Dancing half-heartedly to mindless yet catchy electronic beats, I gazed around the room, safe in the anonymity of my undercover disguise, looking for the hook-up.
Except nobody met the “after party profile.” Finding a tip-off isn’t hard once you know what to look for. Experienced revelers can spot a fellow after-partier from a mile away. There’s that beatific grin, the sweaty disheveled hair, that devil-may-care sparkle in the eye. But I didn’t find that sparkle at Papi Funbar tonight. The boys and girls here were either content right where they were, or yawning their way out the door.
We continued dancing, going through the motions, impatient.
As I swiveled my neck to survey the room I caught the eye of an obviously strung out circuit boy, grinding sexually on an tall platform. He leaned over and yelled over the music,
“Gorgeous, darling, gorgeous!”
Then continued writhing in ecstasy, still smiling, lost in his own little world.
I smiled and turned away. “Thanks.”
But my circuit boy admirer wouldn’t give up so easily. After a few minutes he tried to dance with me, reaching out, grabbing. Yisus stepped in and pretended to be my boyfriend, hoping to deter the unwanted advances.

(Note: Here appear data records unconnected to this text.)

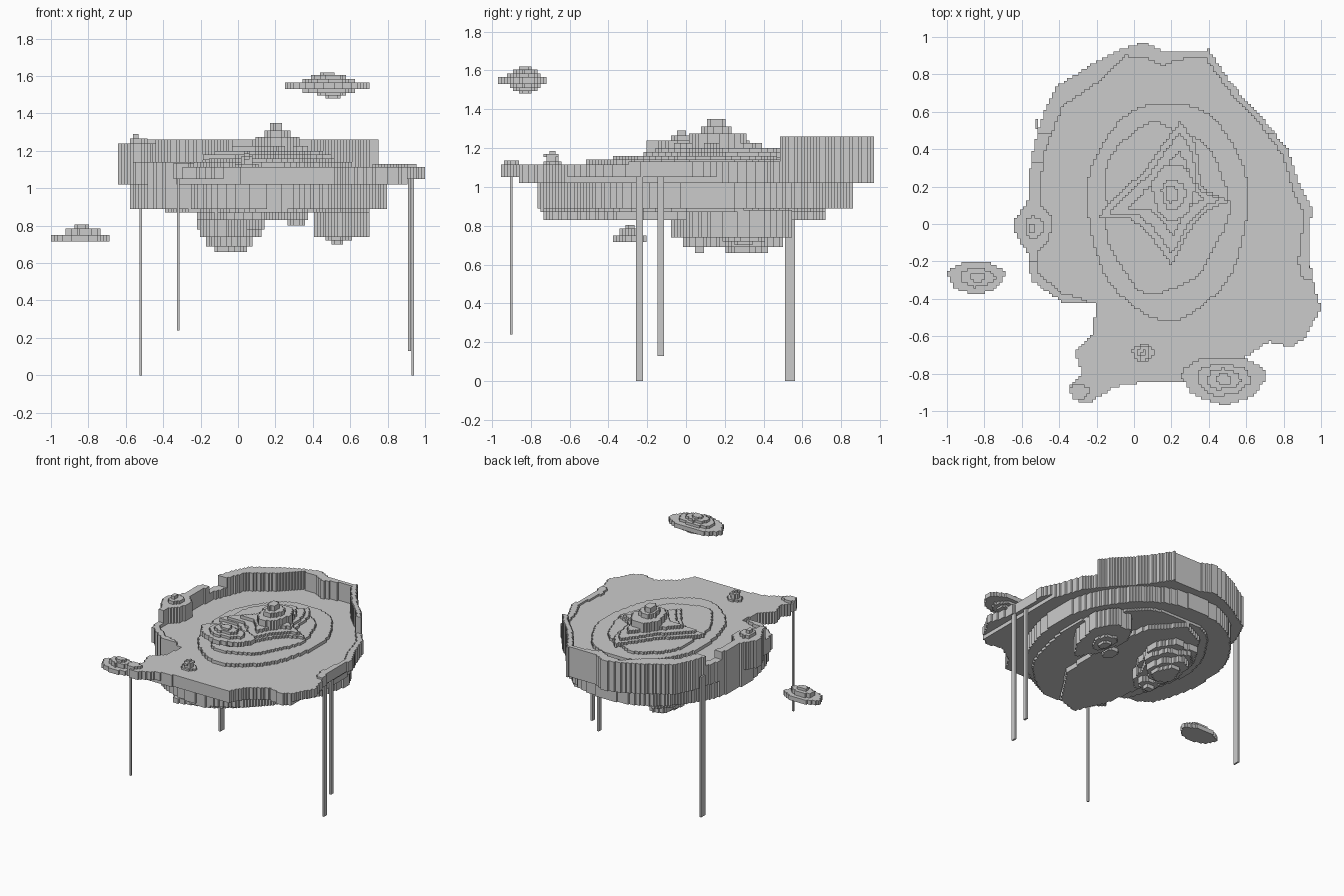
import bpy, bmesh, math

if "Cube" in bpy.data.objects:
    bpy.data.objects.remove(bpy.data.objects["Cube"])

S = 1 / 64  # size of one stair step in the jagged outlines


def cells(poly):
    """Grid cells whose centre lies inside a closed outline."""
    out = set()
    for j in range(-64, 64):
        y = (j + 0.5) * S
        xs = sorted(x1 + (y - y1) * (x2 - x1) / (y2 - y1)
                    for (x1, y1), (x2, y2) in zip(poly, poly[1:] + poly[:1])
                    if (y1 > y) != (y2 > y))
        for a, b in zip(xs[::2], xs[1::2]):
            out |= {(i, j) for i in range(math.ceil(a / S - 0.5), math.ceil(b / S - 0.5))}
    return out


def blob(x, y, rx, ry, wob=0.06, ph=0.0):
    """Slightly irregular ellipse as cells."""
    pts = []
    for k in range(48):
        t = k * math.tau / 48
        r = 1 + wob * (math.sin(3 * t + ph) + 0.6 * math.sin(7 * t + 2 * ph))
        pts.append((x + rx * r * math.cos(t), y + ry * r * math.sin(t)))
    return cells(pts)


def where(cs, test):
    return {c for c in cs if test((c[0] + 0.5) * S, (c[1] + 0.5) * S)}


def scaled(poly, s, cx, cy):
    return [(cx + (x - cx) * s, cy + (y - cy) * s) for x, y in poly]


def layer(name, cs, z0, z1):
    """Extrude a set of cells into one flat slab with stepped edges."""
    bm = bmesh.new()
    vs = {}

    def v(i, j):
        if (i, j) not in vs:
            vs[i, j] = bm.verts.new((i * S, j * S, z0))
        return vs[i, j]
    for i, j in sorted(cs):
        bm.faces.new((v(i, j), v(i + 1, j), v(i + 1, j + 1), v(i, j + 1)))
    ext = bmesh.ops.extrude_face_region(bm, geom=bm.faces[:], use_keep_orig=True)
    up = [g for g in ext["geom"] if isinstance(g, bmesh.types.BMVert)]
    bmesh.ops.translate(bm, verts=up, vec=(0, 0, z1 - z0))
    bmesh.ops.dissolve_limit(bm, angle_limit=0.02, verts=bm.verts[:], edges=bm.edges[:])
    bmesh.ops.recalc_face_normals(bm, faces=bm.faces[:])
    me = bpy.data.meshes.new(name)
    bm.to_mesh(me)
    bm.free()
    bpy.context.collection.objects.link(bpy.data.objects.new(name, me))


def stack(name, x, y, levels, wob=0.05):
    """Stepped pile: each level is (rx, ry, z0, z1[, dx, dy])."""
    for n, (rx, ry, z0, z1, *d) in enumerate(levels):
        dx, dy = d or (0, 0)
        layer(f"{name}_{n + 1}", blob(x + dx, y + dy, rx, ry, wob, n), z0, z1)


# Main plate of the island
outline = [(.05, .97), (.18, .915), (.4, .93), (.52, .75), (.7, .55), (.82, .4), (.88, .22),
           (.95, .08), (.93, -.15), (.97, -.35), (1, -.45), (.92, -.6), (.85, -.66), (.72, -.63),
           (.58, -.72), (.5, -.85), (.1, -.84), (-.1, -.87), (-.25, -.96), (-.32, -.94),
           (-.35, -.87), (-.28, -.8), (-.32, -.68), (-.22, -.58), (-.2, -.42), (-.38, -.42),
           (-.55, -.3), (-.57, -.15), (-.65, -.02), (-.57, .12), (-.55, .35), (-.5, .55),
           (-.42, .73), (-.25, .84), (-.1, .92)]
plate = cells(outline)
layer("plate", plate, 1.05, 1.115)
layer("plate_underside", where(plate, lambda x, y: x < .9 and y > -.86), 1.02, 1.05)

# Raised rim: tall at the back, lower at the left, a lip at the right
inner = cells([(-.5, 0), (-.49, .35), (-.38, .63), (-.2, .75), (-.04, .9), (.1, .88), (.15, .84),
               (.22, .88), (.38, .89), (.5, .72), (.67, .54), (.79, .37), (.85, .18), (.91, .05),
               (.88, -.2), (.93, -.42), (.86, -.6), (.6, -.6), (-.1, -.45), (-.38, -.37),
               (-.51, -.27), (-.51, -.1)])
rim = plate - inner
layer("back_rim", where(rim, lambda x, y: y > .49), 1.02, 1.26)
layer("left_rim", where(rim, lambda x, y: x < -.4 and -.2 < y < .33), 1.02, 1.24)
layer("left_rim_gap", where(rim, lambda x, y: x < -.4 and .33 < y < .49), 1.1, 1.18)
layer("right_lip", where(rim, lambda x, y: x > .7 and -.3 < y < .49), 1.08, 1.13)
layer("front_left_lip", where(rim, lambda x, y: x < -.25 and -.45 < y < -.2), 1.08, 1.14)
stack("corner_tip", -.29, -.9, [(.05, .04, 1.08, 1.135)])

# Terraced hill with a star-shaped ridge and a blocky summit
layer("hill_base", blob(.18, .08, .43, .58, .02), 1.11, 1.14)
layer("hill_terrace", blob(.16, .09, .33, .45, .05, 1), 1.13, 1.16)
star = [(.5, .12), (.36, .2), (.33, .42), (.25, .55), (.15, .42), (.05, .27), (-.05, .2),
        (-.2, .03), (-.02, .03), (.08, -.05), (.2, -.22), (.3, -.03), (.4, .08)]
for n, (s, z) in enumerate([(1, 1.18), (.85, 1.2), (.6, 1.225)]):
    layer(f"star_ridge_{n + 1}", cells(scaled(star, s, .22, .16)), 1.15, z)
stack("summit", .21, .17, [(.11, .15, 1.18, 1.275), (.065, .08, 1.27, 1.31, 0, -.01),
                           (.035, .045, 1.31, 1.35, -.01, -.01)])

# Left turret and small front mound
stack("turret", -.535, -.02, [(.1, .12, 1.02, 1.24), (.05, .06, 1.24, 1.265),
                              (.02, .025, 1.265, 1.29, -.01, 0)])
stack("front_mound", .05, -.69, [(.06, .045, 1.11, 1.13), (.035, .03, 1.13, 1.155),
                                 (.03, .04, 1.155, 1.17), (.015, .015, 1.17, 1.185)])

# Underside: broad lower slabs
layer("lower_slab", plate & blob(.11, .06, .69, .81, .01), .89, 1.02)
layer("lower_slab_step", plate & blob(.16, .02, .54, .74, .03), .87, .89)
layer("lower_slab_keel", plate & cells([(-.05, -.74), (.12, -.68), (.34, -.35), (.38, .1), (.3, .5),
                                        (.1, .72), (-.12, .6), (-.22, .3), (-.22, -.1),
                                        (-.16, -.5)]), .83, .87)

# Ragged lumps hanging under the island
stack("main_lump", -.04, .31, [(.17, .26, .78, .84), (.15, .21, .74, .78),
                               (.12, .17, .69, .74, -.01, 0), (.08, .11, .66, .69, 0, 0)], .1)
stack("front_lump", -.08, .07, [(.11, .13, .74, .84), (.07, .07, .69, .74),
                                (.035, .03, .66, .69)], .1)
stack("right_lump", .55, .3, [(.14, .26, .74, .88), (.07, .11, .72, .74, -.02, 0),
                              (.03, .05, .7, .72, -.02, 0)], .09)
stack("small_lump", .31, .1, [(.05, .06, .8, .84)])

# Two floating islets
stack("high_islet", .48, -.83, [(.22, .125, 1.53, 1.565), (.14, .085, 1.565, 1.585),
                                (.09, .055, 1.585, 1.605), (.04, .03, 1.605, 1.62),
                                (.14, .08, 1.51, 1.53), (.08, .06, 1.495, 1.51, .02, 0),
                                (.035, .03, 1.48, 1.495, .03, 0)])
stack("low_islet", -.845, -.285, [(.15, .085, .715, .75), (.09, .05, .75, .785, .01, 0),
                                  (.04, .025, .785, .805, .01, 0)])

# Thin falls hanging from the edge
for name, x, y, wx, wy, z0, z1 in [("front_right_fall", .935, -.24, .014, .036, 0, 1.12),
                                   ("right_fall", .918, -.13, .016, .032, .13, 1.12),
                                   ("back_left_fall", -.52, .535, .014, .052, 0, 1.12),
                                   ("front_left_fall", -.32, -.9, .014, .014, .24, 1.1)]:
    bpy.ops.mesh.primitive_cube_add(size=1, location=(x, y, (z0 + z1) / 2))
    ob = bpy.context.object
    ob.name = name
    ob.scale = (wx, wy, z1 - z0)
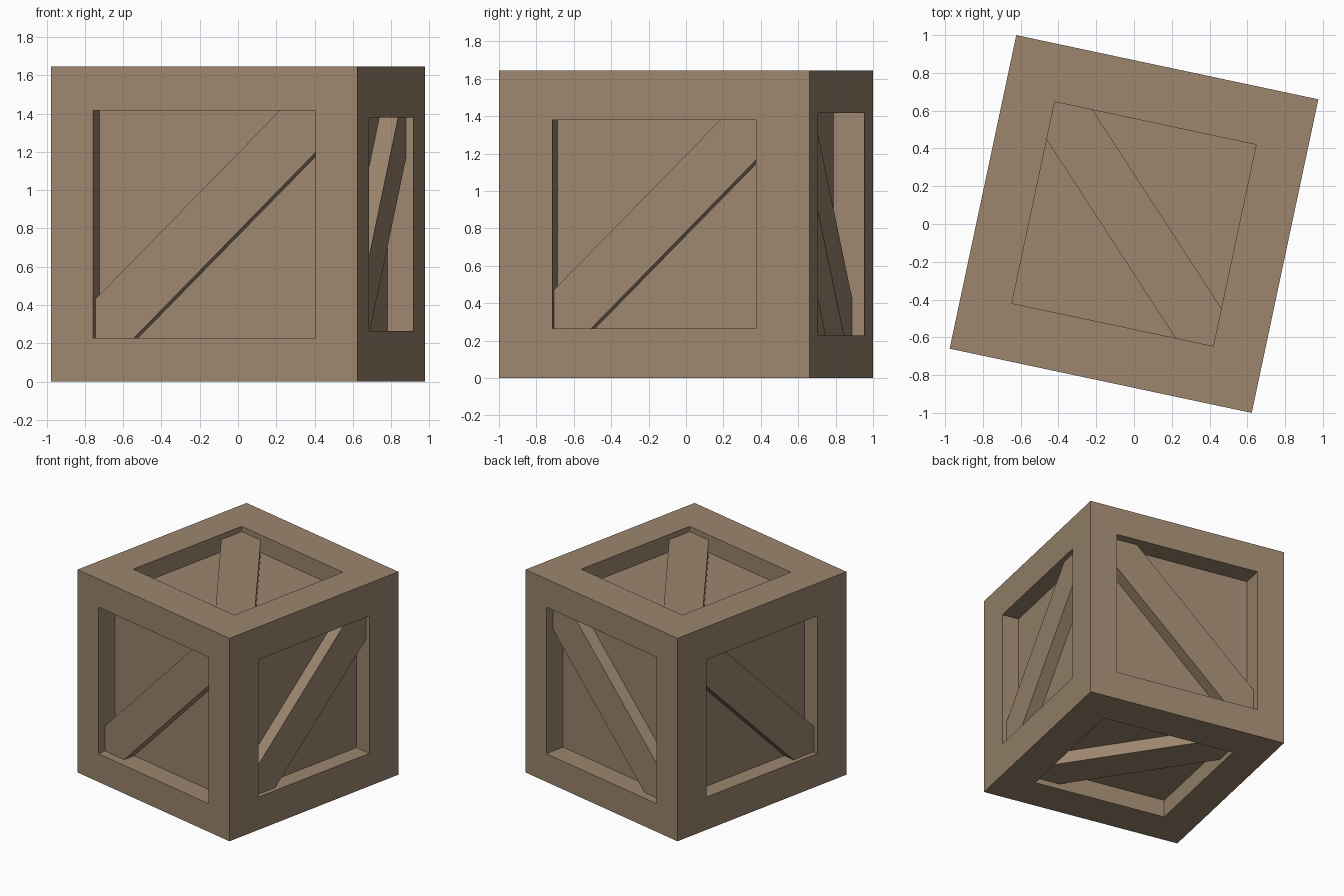
import bpy, bmesh, math
from mathutils import Vector

cube = bpy.data.objects.get("Cube")
if cube:
    bpy.data.objects.remove(cube, do_unlink=True)

HALF = Vector((0.8175, 0.8485, 0.8225))   # outer half sizes
OPENING = (0.557, 0.594, 0.545)           # half opening of the panels on each axis
PANEL, BRACE = 0.68, 0.78                 # distance of panel and brace faces from centre
BAND = 0.205                              # half width of a brace, measured along an edge
TURN = math.radians(-12)

wood = bpy.data.materials.new("tan wood")
wood.use_nodes = True
colour = (0.333, 0.238, 0.156, 1)
wood.diffuse_color = colour
wood.node_tree.nodes["Principled BSDF"].inputs["Base Color"].default_value = colour


def finish(name, bm):
    bmesh.ops.recalc_face_normals(bm, faces=bm.faces)
    mesh = bpy.data.meshes.new(name)
    bm.to_mesh(mesh)
    bm.free()
    mesh.materials.append(wood)
    obj = bpy.data.objects.new(name, mesh)
    obj.location.z = HALF.z
    obj.rotation_euler.z = TURN
    bpy.context.collection.objects.link(obj)


# Crate body: a box with a square recess in each side
bm = bmesh.new()
bmesh.ops.create_cube(bm, size=2)
bmesh.ops.scale(bm, vec=HALF, verts=bm.verts)
bm.normal_update()
for face in list(bm.faces):
    axis = max(range(3), key=lambda i: abs(face.normal[i]))
    bmesh.ops.inset_individual(bm, faces=[face], thickness=0.2)
    for v in face.verts:
        for i in range(3):
            if i != axis:
                v.co[i] = math.copysign(OPENING[axis], v.co[i])
    panel = bmesh.ops.extrude_discrete_faces(bm, faces=[face])["faces"][0]
    for v in panel.verts:
        v.co[axis] = math.copysign(PANEL, v.co[axis])
finish("crate_body", bm)


# Diagonal brace in each recess, its ends tucked into the frame
def brace(name, axis, side):
    a, b = [i for i in range(3) if i != axis]
    slope = -1 if axis == 2 else 1
    e = OPENING[axis] + 0.02
    c = e - BAND
    outline = [(-e, -e), (-c, -e), (e, c), (e, e), (c, e), (-e, -c)]
    bm = bmesh.new()
    verts = []
    for p, q in outline:
        co = Vector()
        co[a], co[b], co[axis] = p, q * slope, side * (PANEL - 0.01)
        verts.append(bm.verts.new(co))
    base = bm.faces.new(verts)
    top = bmesh.ops.extrude_face_region(bm, geom=[base], use_keep_orig=True)["geom"]
    for v in top:
        if isinstance(v, bmesh.types.BMVert):
            v.co[axis] = side * BRACE
    finish(name, bm)


for axis, names in enumerate((("right", "left"), ("front", "back"), ("bottom", "top"))):
    for side, label in zip((-1, 1), names):
        brace(label + "_brace", axis, side)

My mind raced,
What did I do wrong, or right, in my life? How did I end up here? Cut-off shorts, wig full drag makeup, leaning on a strange queer rapper thirsty for mad after party fighting off cracked-out circuit boys in the lusty 3 AM haze.
Exasperated, we exited the club to get away from circuit boy.
Yisus flicked his cigarette, irritated.
“What should we do?”
“Looks like the party is over…”
“Yeah. Let’s go.”
We stumbled back to the hotel, tired and unsatisfied.
“How much, sweetie?”
The tired receptionist unlocked the door and we popped into the hotel.
Back in my room, I reflected on our underground undercover mission.
- Clubs, bars, cantinas and even awards ceremonies.
- Gays, lesbians, queers, drag queens, and more.
- Underground, mainstream, and in-between.
Nothing had turned out as planned, but we’d had an exhilarating outing. Amid empty accolades and sexual harassment, we’d managed to make a broad sweep of underground Mexico City and its amazingly varied LGBT nightlife in just one night.